The backline can now impact the game going forward

Beyond the stability and chemistry the Fire now have with four actual defenders, have you noticed how good the passing ability is across the backline? You have three above average passers and one elite one in Bastian Schweinsteiger.

Look at the second goal against Montreal; it starts with Calvo stepping in to win a tackle, splitting the lines with a pass and the attack is off and running. The second goal this Saturday against Philly? Kapplehof’s interplay with Frankowski was the difference. Any defender can now step into the middle third, initiating the attack, knowing that things are shored up behind them.
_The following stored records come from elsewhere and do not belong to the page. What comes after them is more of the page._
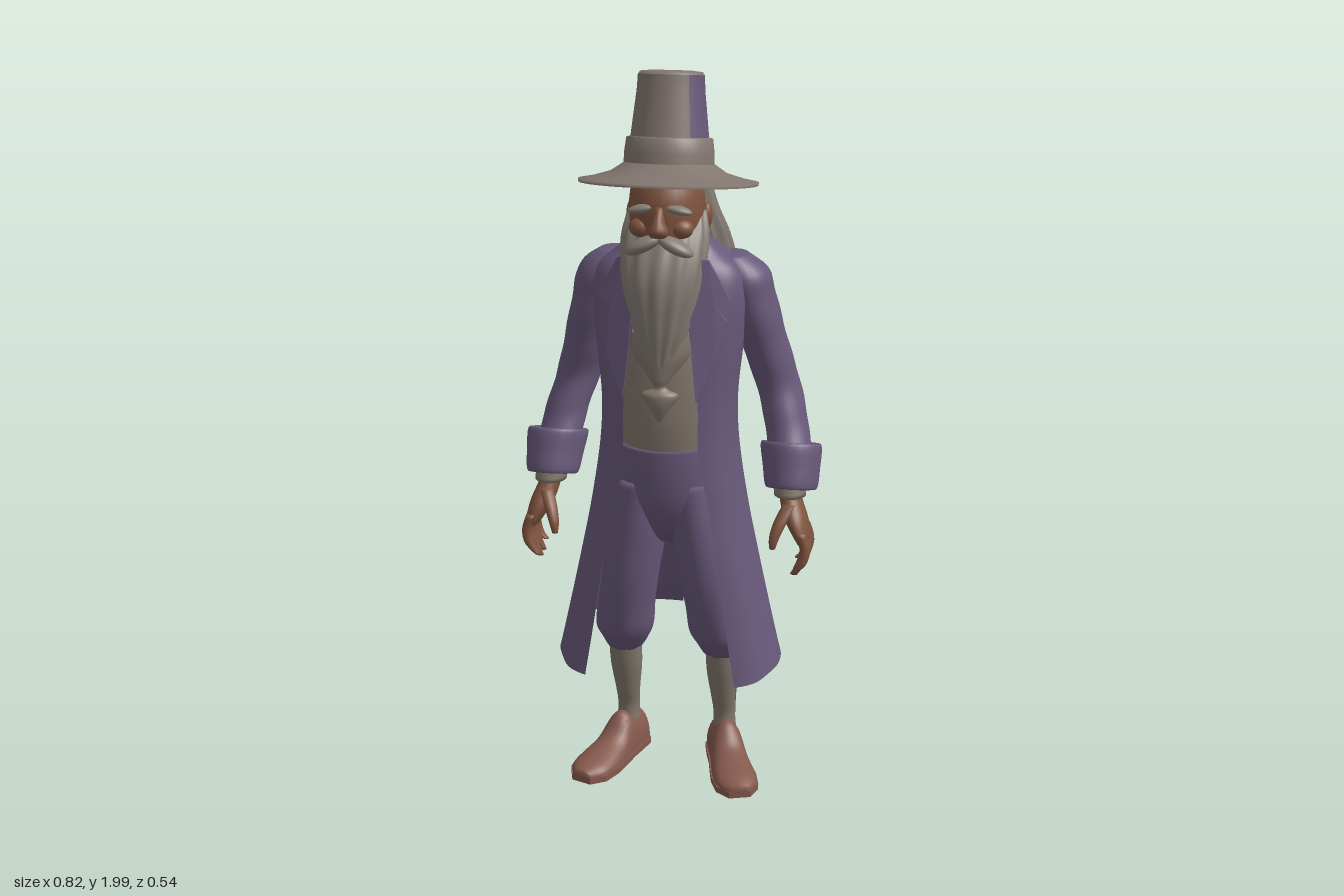
import * as THREE from 'three';
import { mergeVertices } from 'three/addons/utils/BufferGeometryUtils.js';

const mat = (name, color, side = THREE.FrontSide) => {
  const m = new THREE.MeshStandardMaterial({ color, side });
  m.name = name;
  return m;
};
const TAU = Math.PI * 2;

// Smooth interpolation through a list of rows, t in 0..1
function sample(rows, t) {
  const f = t * (rows.length - 1), i = Math.min(Math.floor(f), rows.length - 2), k = f - i;
  const at = j => rows[Math.max(0, Math.min(rows.length - 1, j))];
  return rows[i].map((p1, c) => {
    const p0 = at(i - 1)[c], p2 = at(i + 1)[c], p3 = at(i + 2)[c];
    return p1 + 0.5 * k * (p2 - p0 + k * (2 * p0 - 5 * p1 + 4 * p2 - p3 + k * (3 * (p1 - p2) + p3 - p0)));
  });
}

// Surface from fn(u, v) -> [x, y, z]; u runs round, v runs down
function grid(nu, nv, fn) {
  const pos = [], idx = [];
  for (let j = 0; j <= nv; j++) for (let i = 0; i <= nu; i++) pos.push(...fn(i / nu, j / nv, j));
  for (let j = 0; j < nv; j++) for (let i = 0; i < nu; i++) {
    const a = j * (nu + 1) + i, b = a + nu + 1;
    idx.push(a, b, a + 1, a + 1, b, b + 1);
  }
  let g = new THREE.BufferGeometry();
  g.setAttribute('position', new THREE.Float32BufferAttribute(pos, 3));
  g.setIndex(idx);
  g = mergeVertices(g, 1e-5);
  g.computeVertexNormals();
  return g;
}

// Capped loft of elliptical rings [x, y, z, rx, rz], listed from top to bottom
function loft(rows, { n = 28, m = 24, tilt = 0, from = 0, to = TAU, cap = true, ripple = () => 1, drop = () => 0 } = {}) {
  return grid(n, m + 2, (u, v, j) => {
    const t = Math.max(0, Math.min(1, (j - 1) / m));
    const [x, y, z, rx, rz] = sample(rows, t);
    const a = from + (to - from) * u;
    const k = cap && (j === 0 || j === m + 2) ? 0 : ripple(a, t);
    const dz = k * rz * Math.cos(a);
    return [x + k * rx * Math.sin(a), y + tilt * dz + (k ? drop(a, t) : 0), z + dz];
  });
}

export function createModel() {
  const root = new THREE.Group();
  root.name = 'oldManInCoat';
  const cloth = mat('purple cloth', 0x68597a, THREE.DoubleSide);
  const felt = mat('hat felt', 0x82766f, THREE.DoubleSide);
  const hairMat = mat('grey hair', 0x857d75);
  const linen = mat('linen', 0x82776d);
  const skin = mat('skin', 0x80543f);
  const leather = mat('shoe leather', 0x85594d);
  const add = (name, geo, m, parent = root) => {
    const mesh = new THREE.Mesh(geo, m);
    mesh.name = name;
    parent.add(mesh);
    return mesh;
  };
  const ball = (name, m, p, s, rz = 0) => {
    const b = add(name, new THREE.SphereGeometry(1, 20, 14), m);
    b.position.set(...p);
    b.scale.set(...s);
    b.rotation.z = rz;
  };

  // Hat: leaning back, purple under the brim and on the back of the crown
  const hat = new THREE.Group();
  hat.name = 'hat';
  hat.position.set(0, 1.7, 0.018);
  hat.rotation.x = -0.14;
  root.add(hat);
  const lathe = (pts, a = 0, len = TAU) =>
    new THREE.LatheGeometry(pts.map(p => new THREE.Vector2(...p)), 48, a, len);
  const rim = [[0.232, 0.002], [0.233, 0.01], [0.2, 0.016], [0.15, 0.031], [0.115, 0.055]];
  add('brim', lathe(rim), felt, hat).scale.z = 1.1;
  add('brimLining', lathe([[0.085, 0.03], [0.14, 0.015], [0.2, 0.002], [0.232, 0.002]]), cloth, hat).scale.z = 1.1;
  add('hatBand', lathe([[0.118, 0.04], [0.117, 0.08], [0.112, 0.118], [0.1, 0.122]]), felt, hat);
  const c0 = 0.73, c1 = 4.63;
  const crown = [[0.102, 0.115], [0.096, 0.17], [0.088, 0.24], [0.086, 0.278]];
  add('crownFront', lathe(crown, c1, TAU - c1 + c0), felt, hat);
  add('crownBack', lathe(crown, c0, c1 - c0), cloth, hat);
  add('crownTop', lathe([[0.086, 0.278], [0.08, 0.286], [0.05, 0.289], [0, 0.289]]), felt, hat);

  // Head and face
  add('head', loft([[0, 1.75, 0.02, 0.08, 0.09], [0, 1.68, 0.03, 0.097, 0.115], [0, 1.6, 0.035, 0.096, 0.112],
    [0, 1.52, 0.03, 0.08, 0.1], [0, 1.42, -0.01, 0.07, 0.07]]), skin);
  add('nose', loft([[0, 1.665, 0.135, 0.012, 0.014], [0, 1.63, 0.15, 0.016, 0.022], [0, 1.605, 0.155, 0.026, 0.027],
    [0, 1.588, 0.147, 0.022, 0.02]], { n: 16, m: 10 }), skin);
  for (const s of [1, -1]) {
    ball('ear', skin, [0.1 * s, 1.62, 0.005], [0.014, 0.034, 0.022]);
    ball('cheek', skin, [0.052 * s, 1.605, 0.115], [0.032, 0.026, 0.028]);
    ball('eyebrow', hairMat, [0.047 * s, 1.657, 0.132], [0.038, 0.012, 0.02], -0.2 * s);
    ball('moustache', hairMat, [0.042 * s, 1.565, 0.142], [0.052, 0.019, 0.032], -0.45 * s);
  }

  // Beard and long hair, grooved into locks
  add('beard', loft([[0, 1.64, 0.035, 0.1, 0.04], [0, 1.57, 0.06, 0.113, 0.082], [0, 1.47, 0.092, 0.106, 0.09],
    [0, 1.35, 0.115, 0.076, 0.062], [0, 1.26, 0.125, 0.042, 0.036], [0, 1.2, 0.135, 0.015, 0.014]],
  { n: 72, m: 30, ripple: (a, t) => 1 + 0.035 * Math.sin(13 * a + 3 * t) }), hairMat);
  add('hair', loft([[0, 1.72, -0.01, 0.1, 0.1], [0, 1.63, -0.045, 0.118, 0.1], [0, 1.55, -0.085, 0.14, 0.105],
    [0, 1.48, -0.115, 0.148, 0.112], [0, 1.44, -0.14, 0.125, 0.09]],
  { n: 90, m: 24, ripple: (a, t) => 1 + (0.02 + 0.04 * t) * Math.sin(15 * a + 2 * t),
    drop: (a, t) => t * t * 0.022 * Math.sin(15 * a + 1) }), hairMat);

  // Waistcoat, neckcloth and breeches
  add('waistcoat', loft([[0, 1.5, -0.02, 0.08, 0.08], [0, 1.4, -0.01, 0.14, 0.11], [0, 1.25, 0, 0.15, 0.135],
    [0, 1.1, 0, 0.145, 0.143], [0, 0.99, 0, 0.14, 0.132]]), linen);
  add('neckcloth', loft([[0, 1.33, 0.06, 0.1, 0.09], [0, 1.27, 0.08, 0.085, 0.078], [0, 1.21, 0.105, 0.04, 0.05],
    [0, 1.185, 0.125, 0.022, 0.025], [0, 1.165, 0.13, 0.05, 0.033], [0, 1.13, 0.135, 0.03, 0.025],
    [0, 1.09, 0.135, 0.006, 0.008]], { m: 36 }), linen);
  add('breechesSeat', loft([[0, 1.005, 0, 0.143, 0.134], [0, 0.92, 0, 0.15, 0.13], [0, 0.83, 0, 0.15, 0.115],
    [0, 0.75, 0, 0.1, 0.08], [0, 0.71, 0, 0.03, 0.04]]), cloth);

  // Coat half: rows are [y, half width, front depth, back depth, front gap, back gap]
  const coatHalf = (s, flare, vent) => {
    const rows = [[1.57, 0.1, 0.06, 0.11, 0.07, 0], [1.53, 0.135, 0.075, 0.135, 0.07, 0], [1.48, 0.19, 0.1, 0.165, 0.065, 0],
      [1.4, 0.205, 0.12, 0.185, 0.065, 0], [1.27, 0.195, 0.135, 0.185, 0.085, 0], [1.13, 0.182, 0.143, 0.165, 0.1, 0],
      [1.0, 0.187, 0.148, 0.15, 0.103, 0], [0.83, 0.212, 0.158, 0.165, 0.135, 0], [0.67, 0.243, 0.17, 0.188, 0.16, 0],
      [0.5, 0.278, 0.178, 0.205 + flare * 0.5, 0.185, vent * 0.6], [0.345, 0.31, 0.187, 0.225 + flare, 0.21, vent]];
    return grid(36, 50, (u, v) => {
      const [y, rx, zf, zb, gf, gb] = sample(rows, v);
      const ang = g => Math.asin(Math.min(1, Math.max(0, g) / rx) ** 1.25);
      const a0 = ang(gf), a1 = Math.PI - ang(gb);
      const a = a0 + (a1 - a0) * (s > 0 ? u : 1 - u), c = Math.cos(a);
      const fold = 1 + 0.012 * Math.sin(a * 9) * v * v;
      return [s * rx * fold * Math.sin(a) ** 0.8, y + 0.045 * v ** 8 * (0.5 - c * 0.7),
        (c > 0 ? zf : -zb) * fold * Math.abs(c) ** 0.8];
    });
  };
  add('coatLeft', coatHalf(1, -0.005, 0.05), cloth);
  add('coatRight', coatHalf(-1, 0.045, 0.012), cloth);

  const lapel = [[0.068, 1.53], [0.12, 1.52], [0.178, 1.41], [0.14, 1.4], [0.17, 1.36], [0.145, 1.26], [0.098, 1.15], [0.085, 1.27]];
  for (const s of [1, -1]) {
    const left = s > 0, side = n => (left ? 'left' : 'right') + n;

    // Lapel bent to lie over the chest
    const lg = new THREE.ExtrudeGeometry(new THREE.Shape(lapel.map(([x, y]) => new THREE.Vector2(s * x, y))),
      { depth: 0.012, bevelEnabled: false });
    const p = lg.attributes.position;
    for (let i = 0; i < p.count; i++)
      p.setZ(i, p.getZ(i) + 0.153 - (p.getY(i) - 1.15) * 0.12 - p.getX(i) ** 2 * 1.5);
    lg.computeVertexNormals();
    add(side('Lapel'), lg, cloth);

    // Sleeve and turned-back cuff
    add(side('Sleeve'), loft([[0.16 * s, 1.51, -0.05, 0.04, 0.05], [0.187 * s, 1.465, -0.055, 0.068, 0.08],
      [0.212 * s, 1.38, -0.065, 0.066, 0.085], [0.243 * s, 1.26, -0.088, 0.064, 0.08], [0.275 * s, 1.15, -0.112, 0.061, 0.078],
      [0.305 * s, 1.05, -0.085, 0.059, 0.07], [0.325 * s, 0.95, -0.035, 0.058, 0.062], [0.33 * s, 0.9, -0.012, 0.05, 0.055]],
    { m: 36, ripple: (a, t) => 1 + 0.02 * Math.sin(t * 40 + a) }), cloth);
    add(side('Cuff'), loft([[0.322 * s, 0.985, -0.05, 0.055, 0.062], [0.325 * s, 0.988, -0.052, 0.082, 0.088],
      [0.33 * s, 0.93, -0.03, 0.078, 0.083], [0.333 * s, 0.878, -0.01, 0.07, 0.075], [0.333 * s, 0.88, -0.01, 0.05, 0.055]],
    { tilt: 0.3 }), cloth);
    add(side('ShirtCuff'), loft([[0.33 * s, 0.9, 0, 0.045, 0.047], [0.333 * s, 0.865, 0.01, 0.043, 0.047]], { m: 3 }), linen);

    // Hand with curled fingers
    add(side('Palm'), loft([[0.33 * s, 0.9, 0.0, 0.03, 0.035], [0.335 * s, 0.86, 0.012, 0.03, 0.04],
      [0.352 * s, 0.81, 0.03, 0.032, 0.054], [0.37 * s, 0.765, 0.035, 0.024, 0.058], [0.373 * s, 0.745, 0.035, 0.014, 0.05]]), skin);
    for (let i = 0; i < 4; i++) {
      const z = -0.012 + i * 0.031, low = [0.675, 0.655, 0.65, 0.665][i], w = 0.0145;
      add(side('Finger'), loft([[0.372 * s, 0.78, z, w, w], [0.385 * s, 0.735, z, w, w],
        [0.377 * s, 0.695, z + 0.002, w, w], [0.355 * s, low, z + 0.004, 0.008, 0.008]], { n: 10, m: 10 }), skin);
    }
    add(side('Thumb'), loft([[0.338 * s, 0.85, 0.045, 0.018, 0.02], [0.318 * s, 0.81, 0.078, 0.018, 0.019],
      [0.304 * s, 0.77, 0.098, 0.014, 0.015], [0.3 * s, 0.74, 0.104, 0.008, 0.008]], { n: 12, m: 10 }), skin);

    // Breeches leg gathered below the knee, and stocking
    add(side('BreechesLeg'), loft([[0.068 * s, 0.9, 0, 0.072, 0.11], [0.087 * s, 0.76, 0.005, 0.082, 0.105],
      [0.108 * s, 0.62, 0.005, 0.08, 0.095], [0.125 * s, 0.51, -0.01, 0.08, 0.09], [0.134 * s, 0.43, -0.025, 0.08, 0.085],
      [0.137 * s, 0.38, -0.042, 0.062, 0.068], [0.138 * s, 0.355, -0.048, 0.048, 0.052]],
    { n: 48, m: 30, ripple: (a, t) => 1 + 0.04 * t * t * Math.sin(8 * a + 9 * t) }), cloth);
    const calf = [[0.14 * s, 0.38, -0.05, 0.046, 0.047], [0.14 * s, 0.29, -0.065, 0.045, 0.046],
      [0.14 * s, 0.2, -0.083, 0.035, 0.038], [0.141 * s, 0.14, -0.098, 0.031, 0.034], [0.143 * s, 0.07, -0.1, 0.034, 0.04]];
    add(side('Stocking'), loft(calf), linen);
    if (left) add('stockingPatch', loft(calf.slice(0, 4).map(([x, y, z, a, b]) => [x, y, z, a + 0.002, b + 0.002]),
      { n: 12, from: 1.4, to: 2.7, cap: false }), cloth);

    // Shoe, toe turned outward: rows are [z, half width, height]
    const shoe = new THREE.Group();
    shoe.name = side('Shoe');
    shoe.position.set(0.141 * s, 0, -0.1);
    shoe.rotation.y = 0.34 * s;
    root.add(shoe);
    const last = [[-0.062, 0.022, 0.085], [-0.045, 0.043, 0.105], [0, 0.047, 0.118], [0.05, 0.049, 0.128], [0.1, 0.055, 0.08],
      [0.16, 0.061, 0.06], [0.22, 0.056, 0.048], [0.26, 0.026, 0.034]];
    add('shoeUpper', grid(28, 32, (u, v, j) => {
      const [z, w, h] = sample(last, Math.max(0, Math.min(1, (j - 1) / 30)));
      const k = j === 0 || j === 32 ? 0 : 1, a = -u * TAU, up = Math.sin(a);
      const x = w * Math.sign(Math.cos(a)) * Math.abs(Math.cos(a)) ** (up > 0 ? 1.1 : 0.5);
      return [k * x, 0.014 + k * (up > 0 ? (h - 0.014) * up ** 0.8 : 0), z];
    }), new THREE.MeshStandardMaterial().copy(leather)).material = leather;
    const outline = [...last.map(([z, w]) => new THREE.Vector2(w + 0.004, -z)),
      ...last.map(([z, w]) => new THREE.Vector2(-w - 0.004, -z)).reverse()];
    const sole = add('shoeSole', new THREE.ExtrudeGeometry(new THREE.Shape(outline), { depth: 0.018, bevelEnabled: false }), leather, shoe);
    sole.rotation.x = -Math.PI / 2;
    shoe.add(root.children[root.children.length - 1]);
  }
  return root;
}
They always have three defenders sliding and shifting in the right spots to cover behind them, which means…

Dax can do his job much more easily

Dax McCarty’s mission for this team just got that much easier. Instead of always providing help to one side of the field due to the lack of trust at one of the positions along the backline or having to make long recovery runs when a defender joins the final third, he can cover the space in front of the backline much more effectively.

Did you notice Monteiro or Fabian on Saturday? Even with the Fire down to ten men, you didn’t see them much. McCarty and Brandt Bronico ate them up because they were allowed to hunt the ball in the middle of the field and not cover so much ground horizontally, knowing the guys behind them could handle their business.

Soccer is a team game. One personnel or tactical change has a ripple effect across the team. For the Fire, it’s shoring up their backline, and it looks like they have found a winning formula. Is it too late? Maybe. But they still have a fighting chance. They’re not dead yet.